1 gram of cannabis @ 20% THC
1 Gram = 1000mg
200mg*30% bioavailability = 60 mg
This means 60 milligrams is available to the body at peak concentrations (roughly 10 minutes after smoking) if you smoked the entire gram at once. The question of edibles vs smoking should also take into consideration the rate at which peak concentrations decrease. For smoking, concentrations that cause the marked effects of cannabis consumption are virtually gone within 3-4 hours, with most THC concentrations in the blood dropping quickly after the first 90 minutes. And this is where it gets kind of…weird?
The Remarkable Metabolite
Edible high vs smoking high, as we have seen, are different in how they absorb THC into the bloodstream. The first pass metabolism that the active cannabinoids are exposed to actually changes the chemical structure of the THC. Through conversion within the liver, a pro-drug of THC is created: 11-hydroxy-THC, and it is the addition of the hydroxyl group that changes just how potent edibles vs smoking are.
To better understand the wonder that is 11-hydroxy-THC, the bioavailability of orally consumed THC is much lower than that of its smoked counterpart, having between 6-10% bioavailability. While this number can be bolstered to between 10-20% with the addition of soy lecithin, it should be assumed that edibles vs smoking will always have a lower bioavailability than smoked cannabis.
Logically, the edible high vs smoking high debate should end right here. We can calculate that, on average, THC from smoked sources is at least four times more available to the blood that THC from oral consumption, so how can you still debate edibles vs smoking on the criteria of effect?

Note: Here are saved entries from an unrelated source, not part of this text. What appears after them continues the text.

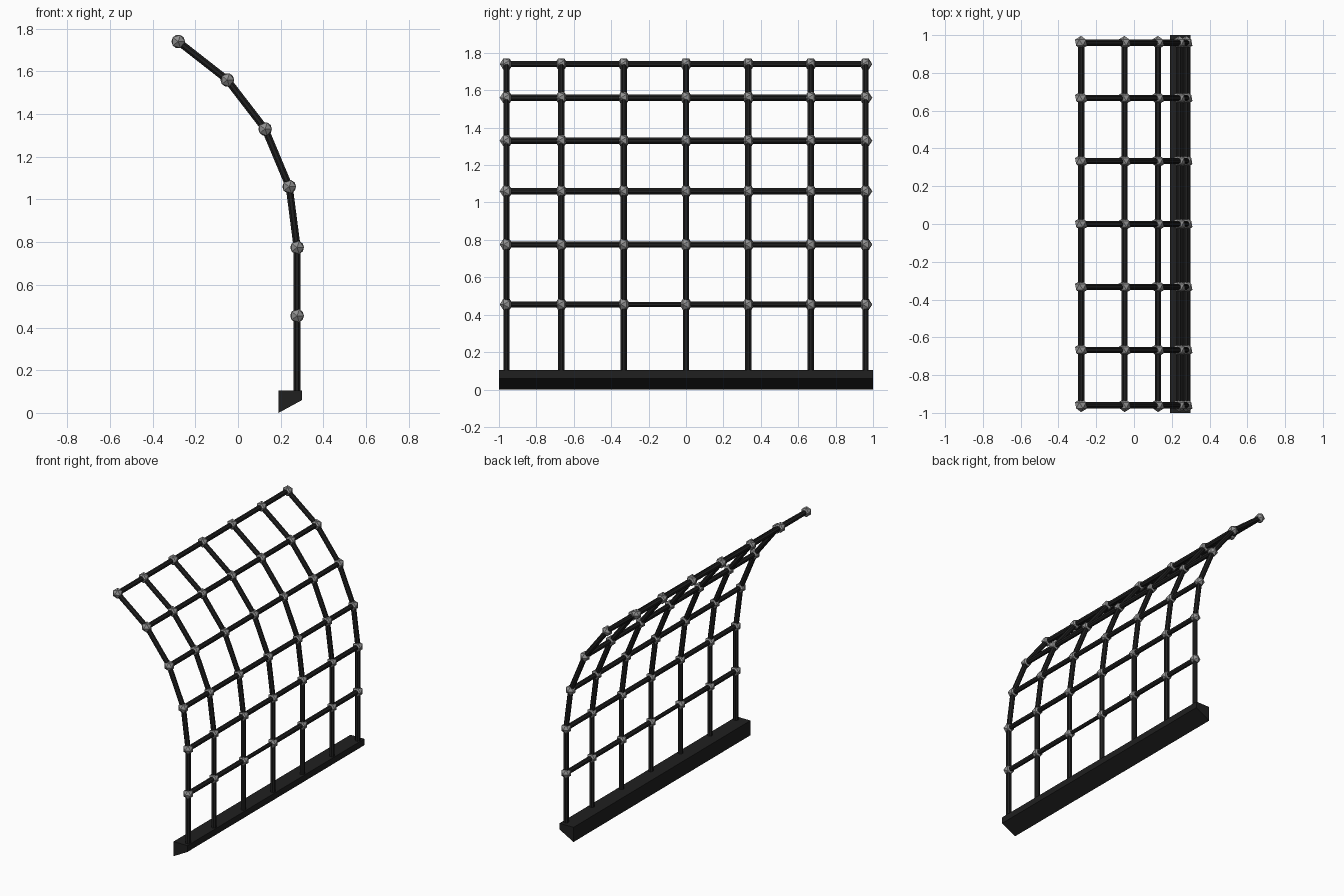
import bpy, bmesh, math
from mathutils import Vector, Matrix

if "Cube" in bpy.data.objects:
    bpy.data.objects.remove(bpy.data.objects["Cube"])


def material(name, v):
    m = bpy.data.materials.new(name)
    m.diffuse_color = (v, v, v, 1)
    m.use_nodes = True
    m.node_tree.nodes["Principled BSDF"].inputs["Base Color"].default_value = m.diffuse_color
    return m


BLACK = material("black_metal", 0.014)
GREY = material("grey_metal", 0.28)

# Curved side profile (x, z) of the joints, bottom to top, and post positions in y
PROFILE = [(0.277, 0.455), (0.277, 0.775), (0.24, 1.06),
           (0.127, 1.33), (-0.05, 1.56), (-0.28, 1.74)]
POSTS = [-0.96, -0.667, -0.333, 0, 0.333, 0.667, 0.96]
BAR_R, THIN_R, JOINT_R = 0.018, 0.014, 0.036


def finish(name, bm, mat):
    bmesh.ops.recalc_face_normals(bm, faces=bm.faces)
    me = bpy.data.meshes.new(name)
    bm.to_mesh(me)
    bm.free()
    me.materials.append(mat)
    ob = bpy.data.objects.new(name, me)
    bpy.context.collection.objects.link(ob)
    return ob


def add_bar(bm, a, b, r):
    a, b = Vector(a), Vector(b)
    d = b - a
    mat = (Matrix.Translation((a + b) / 2) @ d.to_track_quat('Z', 'Y').to_matrix().to_4x4()
           @ Matrix.Rotation(math.pi / 8, 4, 'Z'))
    bmesh.ops.create_cone(bm, cap_ends=True, segments=8, radius1=r, radius2=r,
                          depth=d.length, matrix=mat)


# Wedge-bottomed base beam
bm = bmesh.new()
section = [(0.19, 0.0), (0.30, 0.06), (0.30, 0.105), (0.19, 0.105)]
face = bm.faces.new([bm.verts.new((x, -1, z)) for x, z in section])
ext = bmesh.ops.extrude_face_region(bm, geom=[face])
bmesh.ops.translate(bm, vec=(0, 2, 0),
                    verts=[v for v in ext["geom"] if isinstance(v, bmesh.types.BMVert)])
finish("base_beam", bm, BLACK)

# Bent posts
for i, y in enumerate(POSTS):
    bm = bmesh.new()
    pts = [(0.277, 0.08)] + PROFILE
    for (x0, z0), (x1, z1) in zip(pts, pts[1:]):
        add_bar(bm, (x0, y, z0), (x1, y, z1), BAR_R)
    finish(f"bent_post_{i + 1}", bm, BLACK)

# Horizontal rails, with one thinner piece in the lowest row
for row, (x, z) in enumerate(PROFILE):
    bm = bmesh.new()
    for i, (y0, y1) in enumerate(zip(POSTS, POSTS[1:])):
        add_bar(bm, (x, y0, z), (x, y1, z), THIN_R if (row, i) == (0, 2) else BAR_R)
    finish(f"rail_{row + 1}", bm, BLACK)

# Faceted joints, poles pointing along the rails
for row, (x, z) in enumerate(PROFILE):
    bm = bmesh.new()
    for y in POSTS:
        bmesh.ops.create_icosphere(
            bm, subdivisions=1, radius=JOINT_R,
            matrix=Matrix.Translation((x, y, z)) @ Matrix.Rotation(math.pi / 2, 4, 'X'))
    finish(f"joint_row_{row + 1}", bm, GREY)
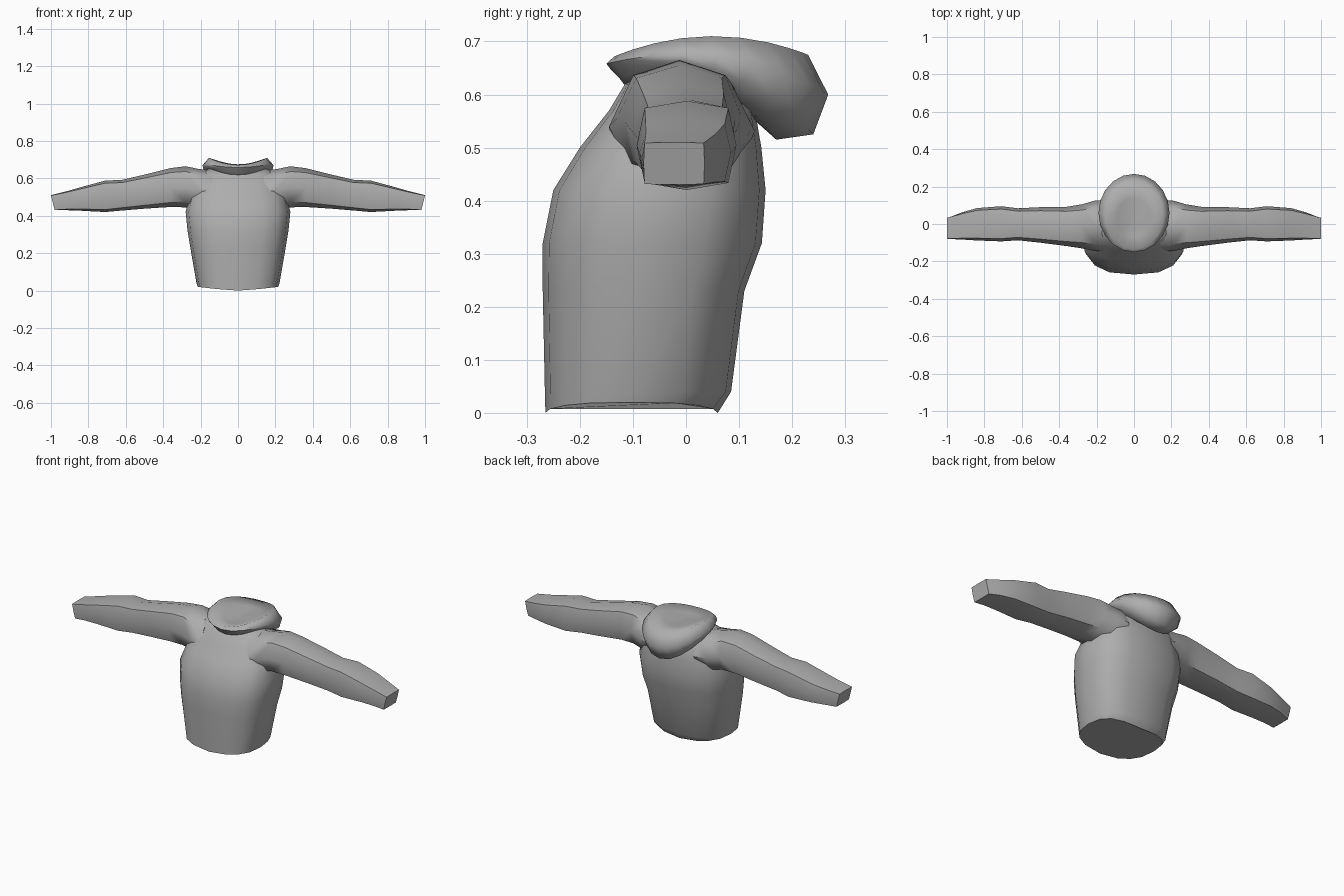
import bpy, bmesh
from math import sin, cos, pi, radians

old = bpy.data.objects.get("Cube")
if old:
    bpy.data.objects.remove(old, do_unlink=True)

GREY = (0.42, 0.42, 0.42, 1)
cloth = bpy.data.materials.new("grey_cloth")
cloth.use_nodes = True
cloth.diffuse_color = GREY
cloth.node_tree.nodes["Principled BSDF"].inputs["Base Color"].default_value = GREY


def loft(name, rings, angle=50):
    """Skin a list of equal-length point rings and close both ends."""
    bm = bmesh.new()
    loops = [[bm.verts.new(p) for p in ring] for ring in rings]
    n = len(loops[0])
    for a, b in zip(loops, loops[1:]):
        for i in range(n):
            j = (i + 1) % n
            bm.faces.new((a[i], a[j], b[j], b[i]))
    bm.faces.new(loops[0])
    bm.faces.new(loops[-1])
    bmesh.ops.recalc_face_normals(bm, faces=bm.faces)
    mesh = bpy.data.meshes.new(name)
    bm.to_mesh(mesh)
    bm.free()
    mesh.materials.append(cloth)
    obj = bpy.data.objects.new(name, mesh)
    bpy.context.collection.objects.link(obj)
    bpy.ops.object.select_all(action='DESELECT')
    obj.select_set(True)
    bpy.context.view_layer.objects.active = obj
    bpy.ops.object.shade_smooth_by_angle(angle=radians(angle))
    return obj


def rounded(v, power):
    return (1 if v >= 0 else -1) * abs(v) ** power


def torso_ring(z, half, front, back, lift=0.0, n=16):
    """Squarish oval; lift raises the sides of the ring."""
    mid, depth = (front + back) / 2, (back - front) / 2
    pts = []
    for i in range(n):
        s, c = sin(2 * pi * i / n), cos(2 * pi * i / n)
        pts.append((half * rounded(s, 0.75), mid - depth * rounded(c, 0.75), z + lift * abs(s)))
    return pts


def sleeve_ring(side, x, low, high, front, back, corner, slant=0.0):
    """Boxy eight-point section; corner 1 is a full rectangle."""
    k = corner
    shape = [(-1, 0), (-k, k), (0, 1), (k, k), (1, 0), (k, -k), (0, -1), (-k, -k)]
    my, hy, mz, hz = (front + back) / 2, (back - front) / 2, (low + high) / 2, (high - low) / 2
    return [(side * (x + slant * v), my + hy * u, mz + hz * v) for u, v in shape]


def hood_ring(half, front, back, z_front, z_side, z_back, n=20):
    """Oval whose height runs from front through sides to back."""
    mid, depth = (front + back) / 2, (back - front) / 2
    pts = []
    for i in range(n):
        s, c = sin(2 * pi * i / n), cos(2 * pi * i / n)
        z = z_side + (z_back - z_front) / 2 * c + ((z_front + z_back) / 2 - z_side) * c * c
        pts.append((half * s, mid + depth * c, z))
    return pts


# Body, from hem to neck
loft("torso", [
    torso_ring(0.0, 0.215, -0.265, 0.06, 0.02),
    torso_ring(0.04, 0.222, -0.266, 0.085),
    torso_ring(0.23, 0.255, -0.27, 0.11),
    torso_ring(0.32, 0.27, -0.27, 0.143),
    torso_ring(0.42, 0.28, -0.25, 0.15),
    torso_ring(0.50, 0.26, -0.20, 0.142),
    torso_ring(0.57, 0.235, -0.145, 0.13),
    torso_ring(0.62, 0.20, -0.115, 0.09),
    torso_ring(0.65, 0.16, -0.07, 0.06),
])

# Sleeves, from inside the shoulder to the cuff
for side, label in ((1, "left"), (-1, "right")):
    loft("sleeve_" + label, [
        sleeve_ring(side, 0.14, 0.42, 0.642, -0.145, 0.13, 0.72),
        sleeve_ring(side, 0.21, 0.43, 0.65, -0.145, 0.125, 0.72),
        sleeve_ring(side, 0.28, 0.445, 0.665, -0.13, 0.105, 0.74),
        sleeve_ring(side, 0.36, 0.447, 0.655, -0.118, 0.092, 0.77),
        sleeve_ring(side, 0.50, 0.438, 0.62, -0.10, 0.09, 0.80),
        sleeve_ring(side, 0.62, 0.428, 0.592, -0.087, 0.084, 0.82),
        sleeve_ring(side, 0.71, 0.42, 0.588, -0.093, 0.095, 0.84),
        sleeve_ring(side, 0.84, 0.427, 0.553, -0.088, 0.085, 0.86),
        sleeve_ring(side, 0.92, 0.43, 0.53, -0.083, 0.062, 0.90),
        sleeve_ring(side, 0.99, 0.43, 0.51, -0.08, 0.035, 0.97, 0.01),
    ])

# Folded hood, from the neck around the roll to the sunken middle
loft("hood", [
    hood_ring(0.14, -0.11, 0.12, 0.61, 0.63, 0.56),
    hood_ring(0.165, -0.125, 0.17, 0.63, 0.64, 0.515),
    hood_ring(0.185, -0.14, 0.24, 0.645, 0.65, 0.525),
    hood_ring(0.19, -0.15, 0.268, 0.658, 0.67, 0.60),
    hood_ring(0.155, -0.135, 0.23, 0.672, 0.71, 0.675),
    hood_ring(0.09, -0.07, 0.14, 0.66, 0.685, 0.675),
    hood_ring(0.02, 0.01, 0.06, 0.668, 0.668, 0.668),
], 70)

11-Hydroxy-THC, a cannabinoid metabolite, is thought to possess psychoactive properties five times that of smoked cannabis. In the discussion of edible high vs smoking high, it is speculated that the increased psychotropic experience and effect on the central nervous system caused by oral administration of marijuana edibles can be explained by 11-hydroxy-THC’s ability to pass more easily though the blood-brain barrier. Think about it like this:
1 gram @ 20% THC = 200mg THC/1g
200mg/ 8% bioavailability = 16mg THC
16mg THC x 5 = 80mg 11-hydroxy-THC
As you can see, edibles vs smoking–after taking into consideration the metabolic conversion process–no longer looks like such a fair comparison. Compound the increased nervous system effects of edibles with the extended duration (up to 6 hours longer than smoked) the experience lasts and it is little surprise that people chose edible high vs smoking high for long-lasting, more intense body highs.
Consider your purpose
The edibles vs smoking debate should be internal. That is, you should always be the one deciding what works best for you. I ask that edible high vs smoking high be a conversation in your head with yourself. Decide if you want to have the effects last all day. Choose if you want to experience the effects minutes after consumption. Think about how much you are consuming, and what you can expect at that dose. Consider your surroundings: are you with people?
As we have seen, the way your body interacts with cannabis differs dependent upon the route you consume it. Edibles vs smoking not only produce different effects over different lengths of time but are themselves different chemical experiences. While 11-hydroxy-THC is produced in both marijuana edibles and smoked cannabis, the levels at which it is present within smoked weed is significantly reduced as it has the ability to enter the bloodstream before being transported to the liver (where it is stored).